There are two types of writers, plotters or pantsers. A plotter is a very organised writer who maps out their story into clear and precise scenes or acts, then sets about writing the story. A pantser (writing by the seat of their pants) leaps in feet first and writes flat out, often jumping about between chapters as ideas occur. I’m a pantser. I’ve tried very hard to be a plotter but something restricts my brain from agreeing with this style of writing. The disadvantage of being a pantser is that much more time is required editing the story you’ve just finished writing to make sure you’ve tied up all the ends. A plotter would have those ends tied up in the plan s/he is following.
Your personality will probably dictate which type of writer you will be. If you are a very organised and methodical person, planning is likely to be your forte. If not, try just writing. There is no right or wrong way to plot your story, do whatever you feel comfortable with, least you lose some of your enthusiasm.
However you think you might write your story, its good to have some idea of the plot. I’m sure while you’ve been playing around with the characters you’ve come up with a few ideas of things that could happen to them. Note all these down now and get thinking about some more. What do those characters want? what is going to stop them achieving those desires? If your story is a romance, you need to come up with things that keep them apart, then bring them together. You need a dark moment which will rip them apart (apparently for ever) before resolving that darkness so they can achieve happiness together. In my story “Time to Bury the Past” I used my military hero’s commitment to his country to provide the dark moment. Kelsey cannot accept Zane has put his career ahead of the wellbeing of his teenage son.
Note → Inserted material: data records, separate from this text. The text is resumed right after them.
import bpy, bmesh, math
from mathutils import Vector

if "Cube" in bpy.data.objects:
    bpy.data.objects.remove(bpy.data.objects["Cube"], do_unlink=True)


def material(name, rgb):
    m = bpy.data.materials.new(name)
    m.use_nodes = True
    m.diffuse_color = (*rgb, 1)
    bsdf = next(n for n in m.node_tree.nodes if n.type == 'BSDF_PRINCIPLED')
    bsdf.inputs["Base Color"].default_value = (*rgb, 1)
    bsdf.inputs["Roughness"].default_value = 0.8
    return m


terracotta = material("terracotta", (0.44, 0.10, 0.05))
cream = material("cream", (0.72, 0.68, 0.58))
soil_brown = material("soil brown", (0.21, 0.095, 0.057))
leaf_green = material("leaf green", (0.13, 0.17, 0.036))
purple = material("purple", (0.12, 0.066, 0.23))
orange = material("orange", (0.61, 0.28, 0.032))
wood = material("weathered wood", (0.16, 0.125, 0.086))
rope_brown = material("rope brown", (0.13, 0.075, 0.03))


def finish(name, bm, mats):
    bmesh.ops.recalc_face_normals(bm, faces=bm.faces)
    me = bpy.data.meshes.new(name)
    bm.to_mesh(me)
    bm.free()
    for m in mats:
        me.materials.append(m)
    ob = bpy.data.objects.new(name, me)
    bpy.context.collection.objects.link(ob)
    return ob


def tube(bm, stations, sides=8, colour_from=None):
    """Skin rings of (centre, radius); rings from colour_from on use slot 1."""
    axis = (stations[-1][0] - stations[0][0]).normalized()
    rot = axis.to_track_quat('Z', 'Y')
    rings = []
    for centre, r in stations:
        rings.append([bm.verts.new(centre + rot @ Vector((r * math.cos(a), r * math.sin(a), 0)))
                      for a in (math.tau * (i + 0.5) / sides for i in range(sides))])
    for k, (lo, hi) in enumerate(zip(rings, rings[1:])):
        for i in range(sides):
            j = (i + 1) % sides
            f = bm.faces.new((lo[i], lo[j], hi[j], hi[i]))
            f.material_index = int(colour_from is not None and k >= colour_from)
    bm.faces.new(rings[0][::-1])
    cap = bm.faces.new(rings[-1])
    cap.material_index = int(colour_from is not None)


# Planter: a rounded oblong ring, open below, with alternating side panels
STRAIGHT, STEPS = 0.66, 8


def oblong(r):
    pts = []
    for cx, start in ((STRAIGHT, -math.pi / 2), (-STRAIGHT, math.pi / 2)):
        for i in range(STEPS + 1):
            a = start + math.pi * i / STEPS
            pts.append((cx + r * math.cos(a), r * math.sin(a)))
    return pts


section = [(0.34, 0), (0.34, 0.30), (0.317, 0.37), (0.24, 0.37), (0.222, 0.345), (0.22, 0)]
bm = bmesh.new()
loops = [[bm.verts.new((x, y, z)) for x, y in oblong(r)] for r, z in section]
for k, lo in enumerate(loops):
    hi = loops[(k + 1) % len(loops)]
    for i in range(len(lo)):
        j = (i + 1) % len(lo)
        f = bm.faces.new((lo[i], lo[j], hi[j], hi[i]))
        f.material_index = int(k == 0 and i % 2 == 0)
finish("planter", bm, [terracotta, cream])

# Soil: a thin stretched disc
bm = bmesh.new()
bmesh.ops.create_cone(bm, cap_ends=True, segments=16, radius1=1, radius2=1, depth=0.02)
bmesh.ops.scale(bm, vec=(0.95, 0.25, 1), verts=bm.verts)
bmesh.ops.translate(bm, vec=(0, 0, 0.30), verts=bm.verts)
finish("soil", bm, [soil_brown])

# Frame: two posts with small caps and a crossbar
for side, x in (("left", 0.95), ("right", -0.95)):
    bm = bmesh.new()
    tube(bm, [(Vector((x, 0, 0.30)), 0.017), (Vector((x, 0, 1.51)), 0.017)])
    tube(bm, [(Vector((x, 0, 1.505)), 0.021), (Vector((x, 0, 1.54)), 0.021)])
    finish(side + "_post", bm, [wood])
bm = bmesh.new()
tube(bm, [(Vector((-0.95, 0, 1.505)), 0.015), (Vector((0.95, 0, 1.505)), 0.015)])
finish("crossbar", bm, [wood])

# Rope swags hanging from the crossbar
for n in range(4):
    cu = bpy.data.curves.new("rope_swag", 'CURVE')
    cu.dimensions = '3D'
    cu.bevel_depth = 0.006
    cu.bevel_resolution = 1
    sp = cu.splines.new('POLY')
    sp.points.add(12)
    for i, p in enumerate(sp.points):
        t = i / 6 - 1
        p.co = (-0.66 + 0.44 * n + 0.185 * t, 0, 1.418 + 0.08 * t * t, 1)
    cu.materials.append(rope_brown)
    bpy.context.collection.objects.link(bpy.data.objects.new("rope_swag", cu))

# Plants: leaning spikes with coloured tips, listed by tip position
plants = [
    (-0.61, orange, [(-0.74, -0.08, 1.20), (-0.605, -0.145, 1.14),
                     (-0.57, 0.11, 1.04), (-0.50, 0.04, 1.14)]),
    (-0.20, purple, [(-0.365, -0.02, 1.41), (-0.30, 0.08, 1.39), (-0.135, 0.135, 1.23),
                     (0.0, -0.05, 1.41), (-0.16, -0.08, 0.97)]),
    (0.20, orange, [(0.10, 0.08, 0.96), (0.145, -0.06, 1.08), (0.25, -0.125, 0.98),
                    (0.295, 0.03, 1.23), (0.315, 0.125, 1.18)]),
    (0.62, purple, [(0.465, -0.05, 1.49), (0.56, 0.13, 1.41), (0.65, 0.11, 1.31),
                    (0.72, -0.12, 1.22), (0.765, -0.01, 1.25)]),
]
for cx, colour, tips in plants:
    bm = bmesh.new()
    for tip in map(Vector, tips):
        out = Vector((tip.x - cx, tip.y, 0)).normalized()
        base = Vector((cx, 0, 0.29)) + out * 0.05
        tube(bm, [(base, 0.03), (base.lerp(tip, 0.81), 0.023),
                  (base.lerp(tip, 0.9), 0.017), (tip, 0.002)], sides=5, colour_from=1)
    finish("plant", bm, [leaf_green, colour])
Jot down every thing you can think of which could happen in that story inside your head. Make note of big things and little things, you have a lot of action to fill in even for a 50,000 word story. Throw into the mix accidents, hurts, floods, earthquakes and other acts of God, reason to agree, reason to disagree, lost car keys, broken windows, broken down cars, misbehaving kids, misbehaving parents. Find some secondary characters who might mess things up. You might even have some conversations between your characters. Don’t care if some of these plot lines are crazy or unlikely. They’re only for you to see and its easy to scrap the ones which won’t work for you. Let your imagination go.